>27 year old, no college, semi-NEET doing nothing with my life
>was good at math in school but didn't apply myself at all
>shit at science
Is learning to program (at an employable level) without college even possible? Last year I did Code Academy's Python course, along with most of LPTHW and some checkio exercises, but quickly reached the point of not knowing what to do next and just stopped altogether. There's such a wealth of learning materials; books, courses, etc that I think I just got a bit overwhelmed. So I ask, /g/, can it really be done?
are you talking about codemonkey level ?
yeah, no need for college for that, but python won't get you anywhere.
your best bet would be getting a good book on algorithms and data structures, and learn a language like java or c/c++
you use python for quick and dirty shit but not actual programming. just like you use bash or perl.
C is a great language and you'll learn a lot, but there aren't (m)any codemonkey jobs for C.
>you use python for quick and dirty shit but not actual programming
I think that is a matter of perspective.
Also, OP, the best thing to do is to learn by doing. it's very difficult to find motivation to learn a programming language just because you have nothing better to do. Find a project and get stuck in it.
Yeah there will obviously be a lot of times where you have absolutely fuckall idea what you're doing but that's just part of learning.
Learning C may be more difficult but it's a solid foundation that teaches good programming practices in general. As opposed to programming languages such as Python. Python is fantastic if you've already gotten to grips with programming on a fundamental level and you've now identified that Python would be the best for the job.

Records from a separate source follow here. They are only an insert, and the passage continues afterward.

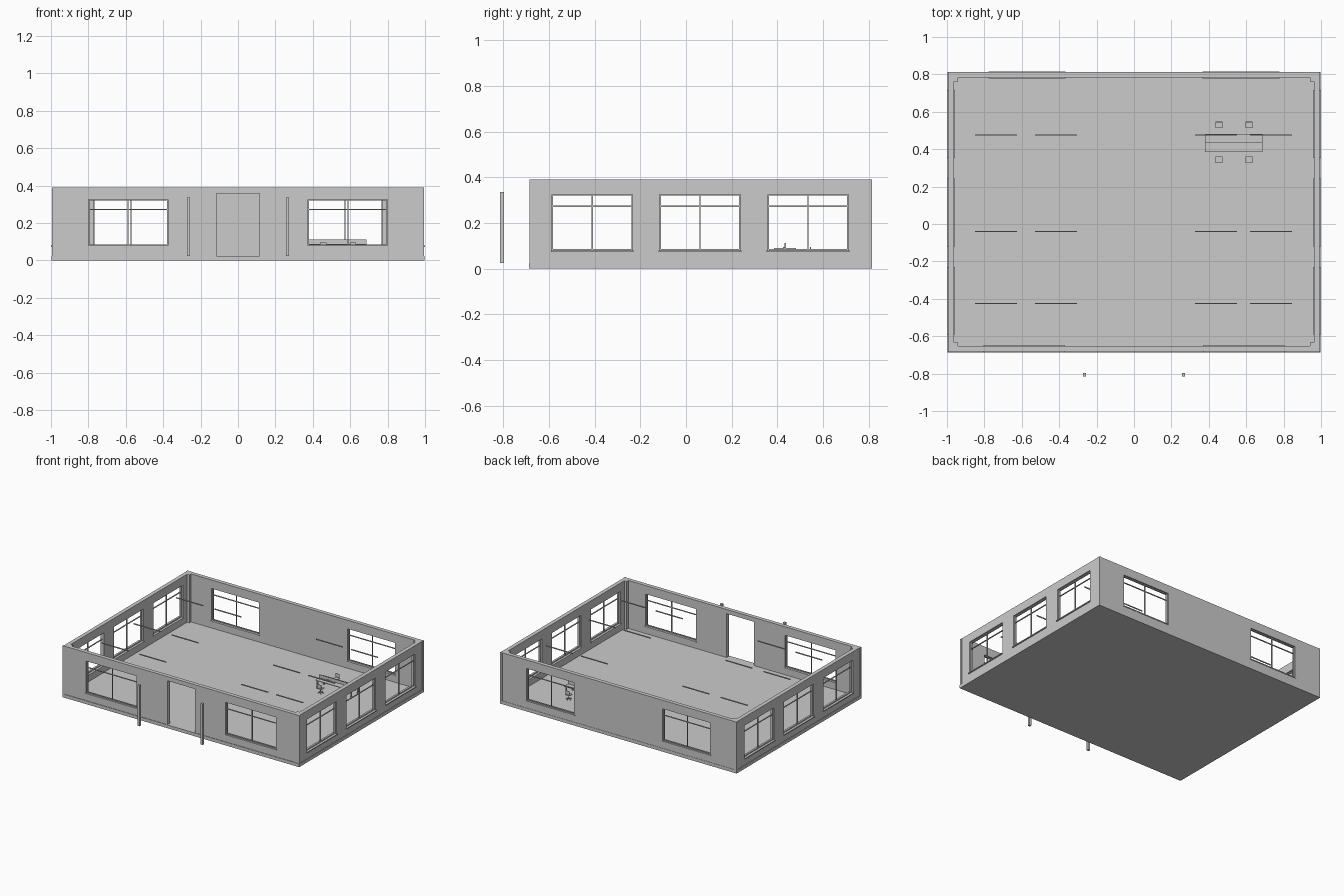
import bpy, math

if "Cube" in bpy.data.objects:
    bpy.data.objects.remove(bpy.data.objects["Cube"])


def box(name, x0, x1, y0, y1, z0, z1):
    bpy.ops.mesh.primitive_cube_add(size=1, location=((x0 + x1) / 2, (y0 + y1) / 2, (z0 + z1) / 2))
    ob = bpy.context.object
    ob.name = name
    ob.scale = (x1 - x0, y1 - y0, z1 - z0)
    bpy.ops.object.transform_apply(location=False, rotation=False, scale=True)
    return ob


def cyl(name, x, y, z0, z1, r, n=10):
    bpy.ops.mesh.primitive_cylinder_add(vertices=n, radius=r, depth=z1 - z0, location=(x, y, (z0 + z1) / 2))
    bpy.context.object.name = name
    bpy.ops.object.shade_smooth_by_angle()
    return bpy.context.object


def cut(target, *dims):
    cutter = box("cutter", *dims)
    m = target.modifiers.new("cut", 'BOOLEAN')
    m.operation, m.solver, m.object = 'DIFFERENCE', 'EXACT', cutter
    bpy.context.view_layer.objects.active = target
    bpy.ops.object.modifier_apply(modifier=m.name)
    bpy.data.objects.remove(cutter, do_unlink=True)


FLOOR, TOP = 0.025, 0.39
X, YF, YB, T = 0.992, -0.683, 0.812, 0.03   # outer wall planes and thickness
SILL, HEAD = 0.08, 0.325

# Floor slab and wall shell
box("floor_slab", -0.996, 0.996, -0.687, 0.814, 0, FLOOR)
walls = box("walls", -X, X, YF, YB, FLOOR, TOP)
cut(walls, -X + T, X - T, YF + T, YB - T, -0.1, 0.5)
cut(walls, -0.115, 0.115, YF - 0.05, YF + T + 0.02, -0.1, 0.358)


def window(axis, a0, a1, wall, out):
    """Cut a window in the wall whose outer plane is `wall`; `out` is +1 or -1."""
    def place(name, u0, u1, d0, d1, z0, z1):
        v0, v1 = sorted((wall - out * d0, wall - out * d1))
        dims = (u0, u1, v0, v1, z0, z1) if axis == 'x' else (v0, v1, u0, u1, z0, z1)
        return cut(walls, *dims) if name is None else box(name, *dims)

    f, mid = 0.005, (a0 + a1) / 2
    place(None, a0, a1, -0.02, T + 0.02, SILL, HEAD)
    d0, d1 = 0.010, 0.018
    for u0, u1 in ((a0, a0 + f), (mid - f / 2, mid + f / 2), (a1 - f, a1)):
        place("window_stile", u0, u1, d0, d1, SILL, HEAD)
    for z in (SILL, 0.270, HEAD - f):
        place("window_rail", a0 + f, mid - f / 2, d0, d1, z, z + f)
        place("window_rail", mid + f / 2, a1 - f, d0, d1, z, z + f)
    place("window_sill", a0 - 0.005, a1 + 0.005, -0.008 if axis == 'y' else -0.003,
          T + 0.005, SILL - 0.007, SILL)


# Windows on all four sides
for s in (-1, 1):
    for a, b, wall, out in ((0.375, 0.800, YF, -1), (0.372, 0.772, YB, 1)):
        window('x', min(s * a, s * b), max(s * a, s * b), wall, out)
    for y0 in (-0.587, -0.115, 0.358):
        window('y', y0, y0 + 0.353, s * X, s)

# Corner trims outside, columns inside, porch posts
for s in (-1, 1):
    for y, d in ((YF, 1), (YB, -1)):
        xs = sorted((s * 0.995, s * 0.977))
        ys = sorted((y - d * 0.002, y + d * 0.016))
        box("corner_trim", *xs, *ys, FLOOR, TOP)
        xs = sorted((s * (X - T), s * (X - T - 0.02)))
        ys = sorted((y + d * T, y + d * (T + 0.02)))
        box("corner_column", *xs, *ys, FLOOR, TOP)
    box("porch_post", s * 0.265 - 0.009, s * 0.265 + 0.009, -0.815, -0.797, FLOOR, 0.336)

# Suspended ceiling lamps
for y in (-0.425, -0.040, 0.475):
    for x0 in (-0.850, -0.530, 0.325, 0.620):
        box("ceiling_lamp", x0, x0 + 0.225, y - 0.003, y + 0.003, 0.347, 0.354)

# Shared desk with divider screen
box("desk_top", 0.38, 0.688, 0.386, 0.482, 0.084, 0.089)
box("desk_divider", 0.38, 0.688, 0.432, 0.437, 0.089, 0.112)
for x in (0.388, 0.672):
    for y in (0.391, 0.469):
        box("desk_leg", x, x + 0.008, y, y + 0.008, FLOOR, 0.084)
    box("desk_crossbar", x, x + 0.008, 0.399, 0.469, 0.077, 0.084)
for x in (0.455, 0.615):
    box("desk_socket", x - 0.012, x + 0.012, 0.424, 0.432, 0.089, 0.094)


# Swivel chairs, backs facing away from the desk
def chair(x, y, s):
    box("chair_seat", x - 0.019, x + 0.019, y - 0.018, y + 0.018, 0.060, 0.065)
    ys = sorted((y + s * 0.014, y + s * 0.018))
    box("chair_back", x - 0.017, x + 0.017, *ys, 0.069, 0.095)
    box("chair_back_stem", x - 0.003, x + 0.003, *ys, 0.065, 0.069)
    cyl("chair_column", x, y, 0.032, 0.060, 0.003)
    for i in range(5):
        a = i * math.tau / 5 + math.pi / 2
        leg = box("chair_foot", -0.009, 0.009, -0.002, 0.002, -0.002, 0.002)
        leg.location = (x + 0.009 * math.cos(a), y + 0.009 * math.sin(a), 0.032)
        leg.rotation_euler.z = a
        cyl("chair_caster", x + 0.017 * math.cos(a), y + 0.017 * math.sin(a), FLOOR, 0.031, 0.002, 8)


for x in (0.455, 0.615):
    chair(x, 0.530, 1)
    chair(x, 0.343, -1)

It is difficult to get into the industry seeing as there are so many fuckers doing it but nothing trumps being a cool guy to work with. You'll get hired far quicker if you're liked than if you're a basement dweller.
You can pretty much learn anything without going to college besides, maybe something like actual strain analysis lab for aerodynamics engineer or some shit.
But people goto college since realistically, it's much better off to learn stuff by going to an institution designed to do the exact thing and courses written pretty much the masters in the field.
You can still go to college in your age. Might as well just go unless you really have a tough financial situation. Also, 95% of the people who claim to be good at math/science quickly realize they're really not good at it by their first upper div courses so good way to find that out too.
If you're really adamant about not going, try Coursera and EdX.
>Also, 95% of the people who claim to be good at math/science quickly realize they're really not good at it by their first upper div courses
this is more true than people realise. It's like that old man who keeps talking about how well he played football in high school. Shit is over. No you're not good anymore.
C's great for things like trying to program micro controller or make a high speed backend programs and things or something where high speed is crucial but contrary to what most of /g/'s self proclaimed 18 year old hackers think, python's used extensively in scientific computation, its theory, machine language, computer vision, lot's of R&D stuff where people shouldn't focus on system practicality yet. Heck, even google, the guys who made the program use it.
>i've hardly ever seen python anywhere outside of PoC code and small scripts for specific tasks
we must work in different industries. Granted I don't write that much code anymore. I mainly use it to maintain servers, run administrative tasks etc.
It's not going to be used for full blown desktop applications but I have seen some very interesting engineering computations being done with it (yeah, C/C++ should be used, just saying).
>python's used extensively in scientific computation, its theory, machine language, computer vision, lot's of R&D stuff
I feel this gets lost amongst a lot of /g/. They just know what they read in articles about Python and see a few benchmarks and proclaim it to be shit.
yeah, I agree with you to a certain extent. Perhaps we have different terminology. None the less, both python and C have it's place in the world. Dismissing an entire programming language is a little naive so i wouldn't really want to venture into that territory.
Yeah, in the context of what OP's looking for as a job, being a practical programmer, you're absolutely right.
I just get tired of /g/'s hurrrrduurrrrrrrr python's shittttt, people should never code in python, use C faggot always code elite (whatever that is) attitude.
says, each language has their own strength and python's definitely good at python's things and C/C++ at their C/C++ thing, that's why I use both of them for their specific task.
But yeah, I acted impulsively thinking it was another one of those "people should never use python for their first language or anything " /thread.
>None the less, both python and C have it's place in the world.
i completely agree with that
we use python a lot too, mainly for quick scripts for stuff you just don't want to deal with in c, or a lot of proof of concept code.
but if you are looking for programming jobs there are other languages you should focus on ( ofc python is used there too for unit tests, or quick implementtions to test some other applications, etc)
You'll need 4-5 years of experience for most jobs with no degree. Which is their way of saying "we don't want people without degrees."
2 years experience with a bachelors, but waiverable with a nice portfolio.
Masters degree basically takes no experience.